Department of Engineering Science

Meet our students

Find out why our students choose to study with us and what they say about the experience.

Photograph of Elizabeth Morgan-Coakle

Elizabeth Morgan-Coakle

Bachelor of Engineering (Honours) in Engineering Science

“For me, the problem solving, mathematical modelling and computing skills I learnt in this degree create a solid foundation that will enable me to start a career in many different fields.”

“Studying Engineering Science has given me the freedom to select what skills and knowledge I want to develop. From Part II onwards I got to choose electives I had a particular interest in, it was great to be in control of the direction of my degree.

“I really enjoy the small class sizes, there is a great sense of team spirit and the lecturers are really passionate about their subjects. They are always willing to give you advice when needed.

“Projects can be challenging but lots of fun too. My group had to design and construct a prototype wind turbine with the aim that the turbine would perform at a certain rotational speed for a given wind speed. I found the process of researching and analysing really interesting.
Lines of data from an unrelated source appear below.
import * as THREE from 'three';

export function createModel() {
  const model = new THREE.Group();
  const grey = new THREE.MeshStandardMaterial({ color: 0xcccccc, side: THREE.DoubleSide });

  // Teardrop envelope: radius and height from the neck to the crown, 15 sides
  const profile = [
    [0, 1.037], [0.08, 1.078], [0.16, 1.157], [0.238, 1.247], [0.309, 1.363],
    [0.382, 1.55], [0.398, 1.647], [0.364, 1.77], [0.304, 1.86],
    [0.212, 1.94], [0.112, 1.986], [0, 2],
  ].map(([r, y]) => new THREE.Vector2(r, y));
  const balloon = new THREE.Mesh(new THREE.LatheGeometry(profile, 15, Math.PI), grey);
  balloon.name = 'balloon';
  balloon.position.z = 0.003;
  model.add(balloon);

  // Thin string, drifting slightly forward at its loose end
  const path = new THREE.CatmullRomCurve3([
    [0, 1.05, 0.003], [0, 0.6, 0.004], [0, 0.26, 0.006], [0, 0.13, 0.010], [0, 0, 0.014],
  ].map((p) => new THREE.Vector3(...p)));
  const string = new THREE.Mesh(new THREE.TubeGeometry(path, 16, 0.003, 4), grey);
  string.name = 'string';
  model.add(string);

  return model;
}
“The social environment at the Faculty of Engineering is great too. Being surrounded by so many like-minded people and studying at the city campus makes it very easy to meet up with friends in town. It’s so convenient – it’s only a five minute walk away from the city centre and there is always something on to do.

“Ideally, after finishing my degree, I would like a role overseas in the IT industry that is challenging and satisfying - one that utilises the analytical skills I have developed.”
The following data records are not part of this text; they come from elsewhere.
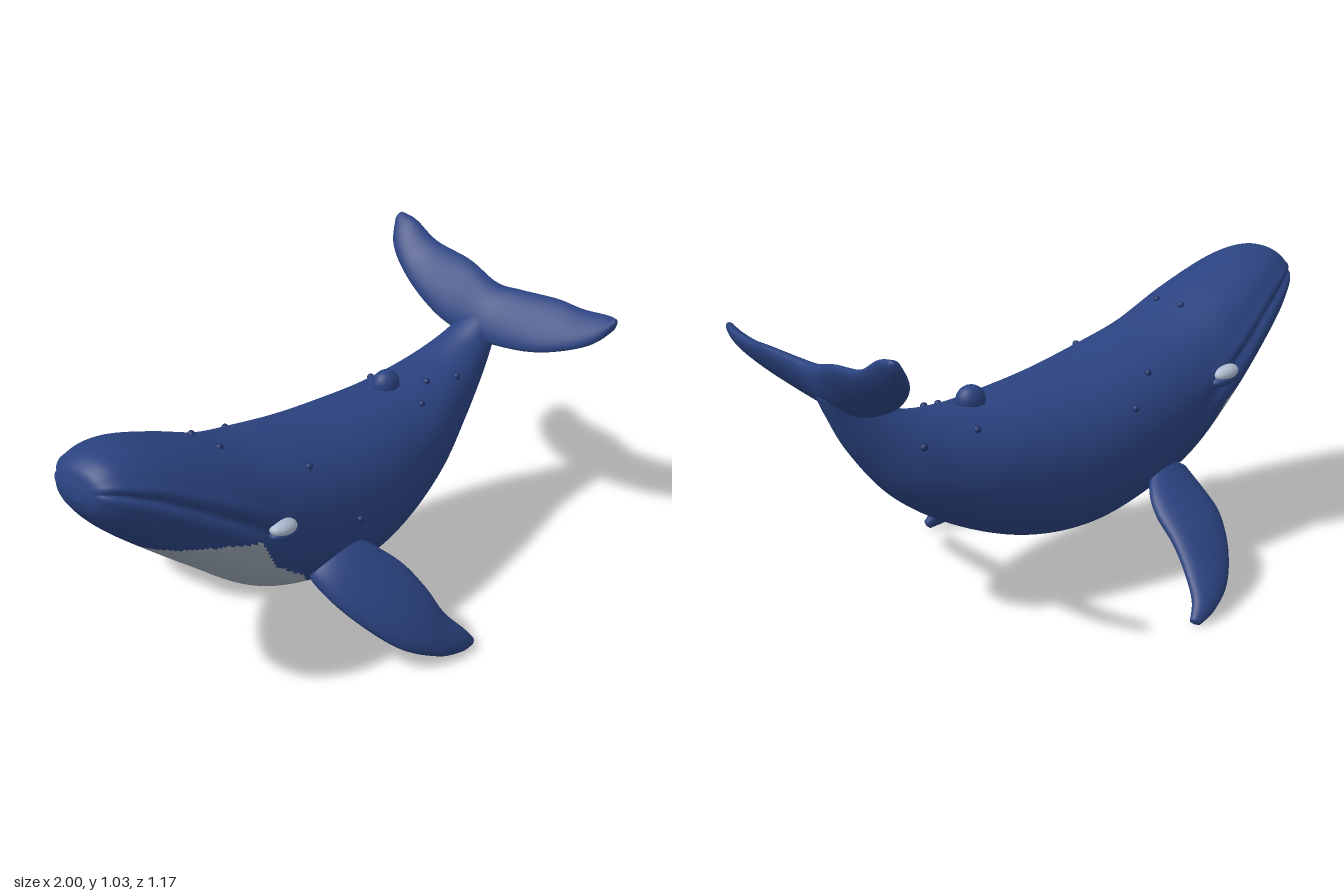
import * as THREE from 'three';
import { mergeVertices } from 'three/addons/utils/BufferGeometryUtils.js';

const material = (name, color) => Object.assign(new THREE.MeshStandardMaterial({ color }), { name });
const V = (x, y, z) => new THREE.Vector3(x, y, z);
const curve = (points) => new THREE.CatmullRomCurve3(points, false, 'catmullrom', 0.5);
const { smoothstep } = THREE.MathUtils;

// Closed skin through rings of points; isPale picks the second material per quad
function skin(rings, around, pointAt, isPale = () => false) {
  const pos = [], main = [], pale = [];
  for (let i = 0; i <= rings; i++)
    for (let j = 0; j < around; j++) pos.push(...pointAt(i / rings, (j / around) * Math.PI * 2).toArray());
  for (let i = 0; i < rings; i++)
    for (let j = 0; j < around; j++) {
      const k = (j + 1) % around;
      const a = i * around + j, b = i * around + k, c = a + around, d = b + around;
      const list = isPale((i + 0.5) / rings, ((j + 0.5) / around) * Math.PI * 2) ? pale : main;
      list.push(a, b, c, b, d, c);
    }
  let geo = new THREE.BufferGeometry();
  geo.setAttribute('position', new THREE.Float32BufferAttribute(pos, 3));
  geo.setIndex([...main, ...pale]);
  geo = mergeVertices(geo, 1e-5);
  geo.addGroup(0, main.length, 0);
  if (pale.length) geo.addGroup(main.length, pale.length, 1);
  geo.computeVertexNormals();
  return geo;
}

// Fin: rows of leading edge xyz, trailing edge xyz, thickness
function fin(rows, isPale) {
  const lead = curve(rows.map((r) => V(r[0], r[1], r[2])));
  const trail = curve(rows.map((r) => V(r[3], r[4], r[5])));
  const thick = curve(rows.map((r) => V(r[6], 0, 0)));
  const mid = (t) => lead.getPoint(t).lerp(trail.getPoint(t), 0.5);
  return skin(64, 40, (t, a) => {
    const chord = trail.getPoint(t).sub(lead.getPoint(t));
    const span = mid(Math.min(1, t + 0.02)).sub(mid(Math.max(0, t - 0.02)));
    const normal = span.cross(chord).normalize();
    const end = t === 0 || t === 1 ? 0 : 1;
    return mid(t).addScaledVector(chord, 0.5 * end * Math.cos(a))
      .addScaledVector(normal, 0.5 * end * thick.getPoint(t).x * Math.sin(a));
  }, isPale);
}

// Body sections: back x, back y, belly x, belly y, half width
const SECTIONS = [
  [-0.99, 0.89, -0.995, 0.85, 0.035],
  [-0.965, 0.94, -0.975, 0.8, 0.1],
  [-0.9, 0.968, -0.91, 0.72, 0.15],
  [-0.78, 0.953, -0.8, 0.62, 0.195],
  [-0.6, 0.885, -0.6, 0.455, 0.245],
  [-0.4, 0.8, -0.4, 0.3, 0.27],
  [-0.2, 0.75, -0.2, 0.22, 0.282],
  [0, 0.71, 0.02, 0.18, 0.282],
  [0.2, 0.69, 0.24, 0.205, 0.254],
  [0.4, 0.68, 0.47, 0.3, 0.21],
  [0.58, 0.7, 0.66, 0.43, 0.15],
  [0.7, 0.745, 0.79, 0.59, 0.098],
  [0.79, 0.8, 0.86, 0.72, 0.07],
  [0.86, 0.85, 0.895, 0.8, 0.055],
];
const axisZ = (x) => 0.027 - 0.2 * x + 0.05 * smoothstep(x, 0.6, 0.88);
const back = curve(SECTIONS.map((s) => V(s[0], s[1], axisZ(s[0]))));
const belly = curve(SECTIONS.map((s) => V(s[2], s[3], axisZ(s[2]))));
const halfWidth = curve(SECTIONS.map((s) => V(s[4], 0, 0)));
const SIDE = V(0.196, 0, 0.98);
const bump = (v, centre, size) => Math.exp(-(((v - centre) / size) ** 2));

function bodyPoint(t, a) {
  const top = back.getPoint(t), bottom = belly.getPoint(t);
  const centre = top.clone().lerp(bottom, 0.5);
  if (t === 0 || t === 1) return centre;
  const up = top.sub(bottom).multiplyScalar(0.5);
  const round = (v) => Math.sign(v) * Math.abs(v) ** 0.92;
  // Mouth groove with a lip above and below, fading out behind the head
  const fromTop = a > Math.PI ? 2 * Math.PI - a : a;
  const fade = smoothstep(t, 0.02, 0.1) * (1 - smoothstep(t, 0.3, 0.42));
  const mouth = 1.27 + 0.7 * t;
  const r = 1 + fade * (0.045 * bump(fromTop, mouth - 0.2, 0.13) - 0.08 * bump(fromTop, mouth, 0.07)
    + 0.045 * bump(fromTop, mouth + 0.2, 0.13));
  return centre.addScaledVector(up, r * round(Math.cos(a)))
    .addScaledVector(SIDE, r * halfWidth.getPoint(t).x * round(Math.sin(a)));
}

// Height of the pale throat's upper edge along the body, a little lower on the right side
const THROAT = [[-0.82, 0.6], [-0.79, 0.635], [-0.66, 0.62], [-0.52, 0.595], [-0.44, 0.46],
  [-0.31, 0.365], [-0.22, 0.265], [-0.1, 0.235], [0.13, 0.17]];
function onThroat(t, a) {
  const p = bodyPoint(t, a);
  const x = back.getPoint(t).lerp(belly.getPoint(t), 0.5).x;
  const drop = Math.sin(a) < -0.3 ? 0.05 * (1 - smoothstep(x, -0.45, -0.25)) : 0;
  for (let i = 1; i < THROAT.length; i++) {
    const [x0, y0] = THROAT[i - 1], [x1, y1] = THROAT[i];
    if (x >= x0 && x < x1)
      return Math.cos(a) < 0.05 && p.y < y0 - drop + ((y1 - y0) * (x - x0)) / (x1 - x0);
  }
  return false;
}

export function createModel() {
  const blue = material('whale blue', 0x2a427f);
  const pale = material('pale throat', 0x949fab);
  const white = material('eye white', 0xacbace);
  const dark = material('dark spot', 0x22356a);
  const group = new THREE.Group();
  const add = (name, geo, mat, parent = group) => {
    const mesh = new THREE.Mesh(geo, mat);
    mesh.name = name;
    parent.add(mesh);
    return mesh;
  };

  add('body', skin(220, 128, bodyPoint, onThroat), [blue, pale]);

  // Tail flukes, tip to tip
  add('tailFlukes', fin([
    [0.855, 1.015, -0.575, 0.87, 1.035, -0.57, 0.025],
    [0.8, 0.93, -0.52, 0.885, 1.02, -0.5, 0.045],
    [0.775, 0.84, -0.4, 0.9, 0.965, -0.4, 0.055],
    [0.77, 0.765, -0.24, 0.915, 0.94, -0.24, 0.065],
    [0.79, 0.73, -0.1, 0.915, 0.9, -0.1, 0.085],
    [0.805, 0.73, 0, 0.935, 0.9, 0, 0.07],
    [0.835, 0.745, 0.14, 0.97, 0.905, 0.14, 0.06],
    [0.875, 0.775, 0.25, 0.985, 0.9, 0.25, 0.052],
    [0.925, 0.82, 0.345, 0.995, 0.91, 0.35, 0.042],
    [0.97, 0.885, 0.405, 0.985, 0.915, 0.405, 0.025],
  ]), [blue]);

  add('leftFlipper', fin([
    [-0.2, 0.36, 0.22, -0.07, 0.42, 0.2, 0.08],
    [-0.22, 0.315, 0.32, -0.02, 0.395, 0.29, 0.105],
    [-0.16, 0.22, 0.43, 0.075, 0.315, 0.375, 0.105],
    [-0.04, 0.105, 0.525, 0.13, 0.23, 0.44, 0.095],
    [0.09, 0.04, 0.565, 0.17, 0.14, 0.485, 0.075],
    [0.19, 0.013, 0.565, 0.225, 0.075, 0.52, 0.055],
    [0.25, 0.006, 0.55, 0.264, 0.025, 0.535, 0.03],
  ]), [blue]);

  // The right flipper is pale on its underside, along the root of the leading edge
  add('rightFlipper', fin([
    [-0.39, 0.33, -0.12, -0.25, 0.39, -0.14, 0.065],
    [-0.41, 0.27, -0.21, -0.19, 0.325, -0.22, 0.085],
    [-0.405, 0.225, -0.31, -0.17, 0.27, -0.29, 0.085],
    [-0.37, 0.15, -0.41, -0.175, 0.205, -0.38, 0.075],
    [-0.3, 0.075, -0.505, -0.17, 0.13, -0.46, 0.06],
    [-0.21, 0.03, -0.565, -0.15, 0.07, -0.53, 0.048],
    [-0.14, 0.005, -0.585, -0.115, 0.015, -0.57, 0.025],
  ], (t, a) => t < 0.52 && a > Math.PI * 0.62 && a < Math.PI * 1.03), [blue, pale]);

  const ball = new THREE.SphereGeometry(1, 24, 16);

  // Eyes resting on lower lids, bulging from each side of the head
  for (const [side, name, t, angle] of [[1, 'leftEye', 0.372, 1.43], [-1, 'rightEye', 0.35, 2 * Math.PI - 1.4]]) {
    const eye = new THREE.Group();
    eye.name = name;
    eye.position.copy(bodyPoint(t, angle));
    eye.rotation.set(0, 0.197, -0.12);
    group.add(eye);
    add('eyeball', ball, white, eye).scale.set(0.052, 0.026, 0.034);
    const lid = add('eyelid', ball, blue, eye);
    lid.scale.set(0.06, 0.022, 0.034);
    lid.position.set(0.008, -0.02, -side * 0.002);
  }

  // Small dorsal knob
  const knob = add('dorsalFin', ball, blue);
  knob.scale.set(0.05, 0.05, 0.042);
  knob.position.set(0.375, 0.687, -0.053);

  // Spots, each moved to the nearest point of the skin
  const spots = [[-0.25, 0.73, -0.135], [0.42, 0.63, -0.18], [0.61, 0.62, -0.2], [0.51, 0.67, 0],
    [0.42, 0.63, 0.07], [0.64, 0.635, -0.02], [-0.5, 0.83, 0.085], [-0.19, 0.69, 0.26],
    [-0.15, 0.62, -0.23], [-0.475, 0.81, 0.18], [-0.05, 0.49, 0.31]];
  for (const [x, y, z] of spots) {
    const target = V(x, y, z);
    let best = null, least = Infinity;
    for (let i = 1; i < 100; i++)
      for (let j = 0; j < 80; j++) {
        const p = bodyPoint(i / 100, (j / 80) * Math.PI * 2);
        const d = p.distanceTo(target);
        if (d < least) [best, least] = [p, d];
      }
    const spot = add('spot', ball, dark);
    spot.scale.setScalar(0.012);
    spot.position.copy(best);
  }
  return group;
}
Photograph of Andrew Wong

Andrew Wong

Bachelor of Engineering (Honours) in Biomedical Engineering

“In Part II we tested the stress and strain properties of a femur using the Faculty’s very own Instron machine. By testing the different properties of various states of bone we can determine suitable materials that could be used as a bone substitute, say for a hip replacement.”
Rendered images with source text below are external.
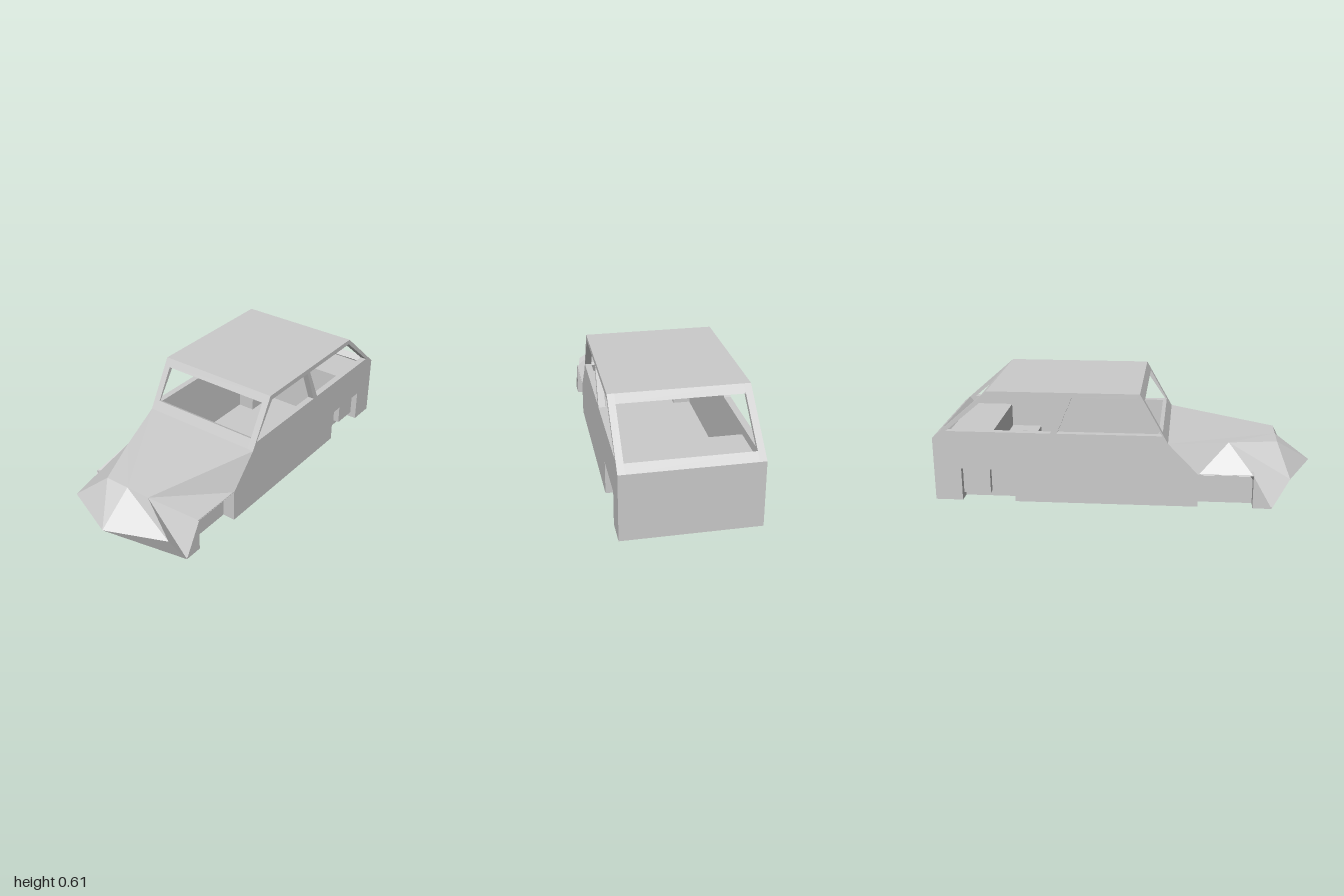
import * as THREE from 'three';

const material = new THREE.MeshStandardMaterial({ color: 0xcccccc, flatShading: true, side: THREE.DoubleSide });
const W = 0.345, IN = 0.31; // outer and inner half width
const toPath = (pts) => pts.map(([a, b]) => new THREE.Vector2(a, b));

// Extrude a (z, y) cross-section along x from x0 to x1
function prism(name, pts, x0, x1, holes = []) {
  const shape = new THREE.Shape(toPath(pts));
  holes.forEach((h) => shape.holes.push(new THREE.Path(toPath(h))));
  const geo = new THREE.ExtrudeGeometry(shape, { depth: x1 - x0, bevelEnabled: false });
  geo.rotateY(-Math.PI / 2).translate(x1, 0, 0);
  const mesh = new THREE.Mesh(geo, material);
  mesh.name = name;
  return mesh;
}

// Faceted shell; each triangle is turned to face away from the centre
function facets(name, tris, centre) {
  const pos = [];
  for (const tri of tris) {
    const [a, b, c] = tri.map((p) => new THREE.Vector3(...p));
    const n = b.clone().sub(a).cross(c.clone().sub(a));
    const out = a.clone().add(b).add(c).divideScalar(3).sub(centre);
    const order = n.dot(out) < 0 ? [a, c, b] : [a, b, c];
    order.forEach((v) => pos.push(v.x, v.y, v.z));
  }
  const geo = new THREE.BufferGeometry();
  geo.setAttribute('position', new THREE.Float32BufferAttribute(pos, 3));
  geo.computeVertexNormals();
  const mesh = new THREE.Mesh(geo, material);
  mesh.name = name;
  return mesh;
}

export function createModel() {
  const car = new THREE.Group();
  car.name = 'car';

  // Side walls with rear wheel notch and two windows
  const sideProfile = [
    [-1, 0], [-0.855, 0], [-0.855, 0.178], [-0.57, 0.178], [-0.57, 0], [0.395, 0], [0.395, 0.178],
    [0.235, 0.345], [0.09, 0.605], [-0.7, 0.605], [-1, 0.345],
  ];
  const frontWindow = [[0.205, 0.385], [0.075, 0.578], [-0.26, 0.578], [-0.34, 0.385]];
  const rearWindow = [[-0.375, 0.385], [-0.285, 0.578], [-0.695, 0.578], [-0.925, 0.385]];
  for (const [name, x0, x1] of [['leftSide', IN, W], ['rightSide', -W, -IN]]) {
    car.add(prism(name, sideProfile, x0, x1, [frontWindow, rearWindow]));
  }

  // Cross pieces between the side walls
  car.add(prism('roof', [[0.09, 0.605], [0.113, 0.564], [0.075, 0.578], [-0.69, 0.578], [-0.74, 0.57], [-0.7, 0.605]], -IN, IN));
  car.add(prism('cowl', [[0.235, 0.345], [0.207, 0.395], [0.185, 0.385], [0.205, 0.34]], -IN, IN));
  car.add(prism('tailPanel', [[-1, 0], [-1, 0.345], [-0.96, 0.38], [-0.935, 0.35], [-0.965, 0.32], [-0.965, 0]], -IN, IN));
  car.add(prism('rearShelf', [[-0.965, 0.03], [-0.965, 0.34], [-0.71, 0.34], [-0.71, 0.03]], -IN, IN));

  // Floor, notched around the four wheel wells
  const WELL = 0.275;
  const half = [
    [IN, -0.965], [IN, -0.855], [WELL, -0.855], [WELL, -0.57], [IN, -0.57],
    [IN, 0.395], [WELL, 0.395], [WELL, 0.68], [W, 0.68], [W, 0.78],
  ];
  const outline = [...half, ...half.map(([x, z]) => [-x, z]).reverse()];
  const floorGeo = new THREE.ExtrudeGeometry(new THREE.Shape(toPath(outline)), { depth: 0.01, bevelEnabled: false });
  floorGeo.rotateX(Math.PI / 2).translate(0, 0.01, 0);
  const floor = new THREE.Mesh(floorGeo, material);
  floor.name = 'floor';
  car.add(floor);

  // Wheel wells: an arch liner plus a thick inner wall
  for (const [label, z0, z1, t] of [['front', 0.395, 0.68, 0.004], ['rear', -0.855, -0.57, 0.03]]) {
    const top = 0.178;
    const arch = [
      [z0, 0], [z0, top], [z1, top], [z1, 0],
      [z1 + t, 0], [z1 + t, top + t], [z0 - t, top + t], [z0 - t, 0],
    ];
    const wall = [[z0 - t, 0], [z0 - t, top + t], [z1 + t, top + t], [z1 + t, 0]];
    const reach = label === 'front' ? W - 0.001 : IN;
    for (const s of [-1, 1]) {
      const span = (a, b) => (s > 0 ? [a, b] : [-b, -a]);
      car.add(prism(label + 'WheelArch', arch, ...span(WELL, reach)));
      car.add(prism(label + 'WellWall', wall, ...span(0.21, WELL)));
    }
  }

  // Bonnet, wings and pointed nose; the right wing meets the bonnet further back
  const cowlL = [W, 0.345, 0.235], cowlR = [-W, 0.345, 0.235];
  const lipL = [0.135, 0.3, 0.81], lipC = [0, 0.3, 0.81], lipR = [-0.135, 0.3, 0.81];
  const creaseR = [-0.235, 0.323, 0.55];
  const noseL = [0.31, 0.155, 0.87], noseC = [0, 0.155, 1], noseR = [-0.31, 0.155, 0.87];
  const chinL = [W, 0, 0.78], chinC = [0, 0, 0.78], chinR = [-W, 0, 0.78];
  const wing = (s, cowl, peak, nose, chin) => {
    const back = [s * W, 0.178, 0.395], front = [s * W, 0.178, 0.68], foot = [s * W, 0, 0.68];
    return [
      [cowl, back, peak], [back, front, peak], [front, chin, peak], [front, foot, chin], [peak, chin, nose],
    ];
  };
  const centre = new THREE.Vector3(0, 0.13, 0.5);
  car.add(facets('bonnet', [
    [cowlL, lipL, lipC], [cowlL, lipC, cowlR], [cowlR, lipC, creaseR], [creaseR, lipC, lipR],
  ], centre));
  car.add(facets('leftWing', wing(1, cowlL, lipL, noseL, chinL), centre));
  car.add(facets('rightWing', [...wing(-1, cowlR, creaseR, noseR, chinR), [creaseR, noseR, lipR]], centre));
  car.add(facets('nose', [
    [lipR, noseR, noseC], [lipR, noseC, lipC], [lipC, noseC, noseL], [lipC, noseL, lipL],
    [noseR, chinR, chinC], [noseR, chinC, noseC], [noseC, chinC, chinL], [noseC, chinL, noseL],
  ], centre));

  return car;
}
“At the end of high school I knew I wanted to pursue a career in science, but I wasn’t sure if I wanted to go for medicine or engineering. Biomedical engineering is what bridged the gap. This specialisation is growing rapidly as opportunities arise through research and development. The Biomedical Engineering degree covers a large spectrum of topics, ranging from physiology to continuum mechanics, or from bioinstrumentation to computational techniques.

“One project that I enjoyed was creating a blood pressure sensing device using a piezoelectric sensor, and the bioinstrumentation techniques I learnt in class. The aim was to accurately measure a given pressure and then convert it into a digital signal which was amplified, filtered, and then interpreted by a computer. Finally, this signal was displayed on a screen so it is easily read and interpreted.

“In the future I want to end up working for a company that designs and produces medical instruments that will be used in hospitals to help people.”

Angela and Tessa

Two women students talk about what life is like at The University of Auckland, and studying in Engineering Science and Biomedical Engineering specialisations. Go to YouTube.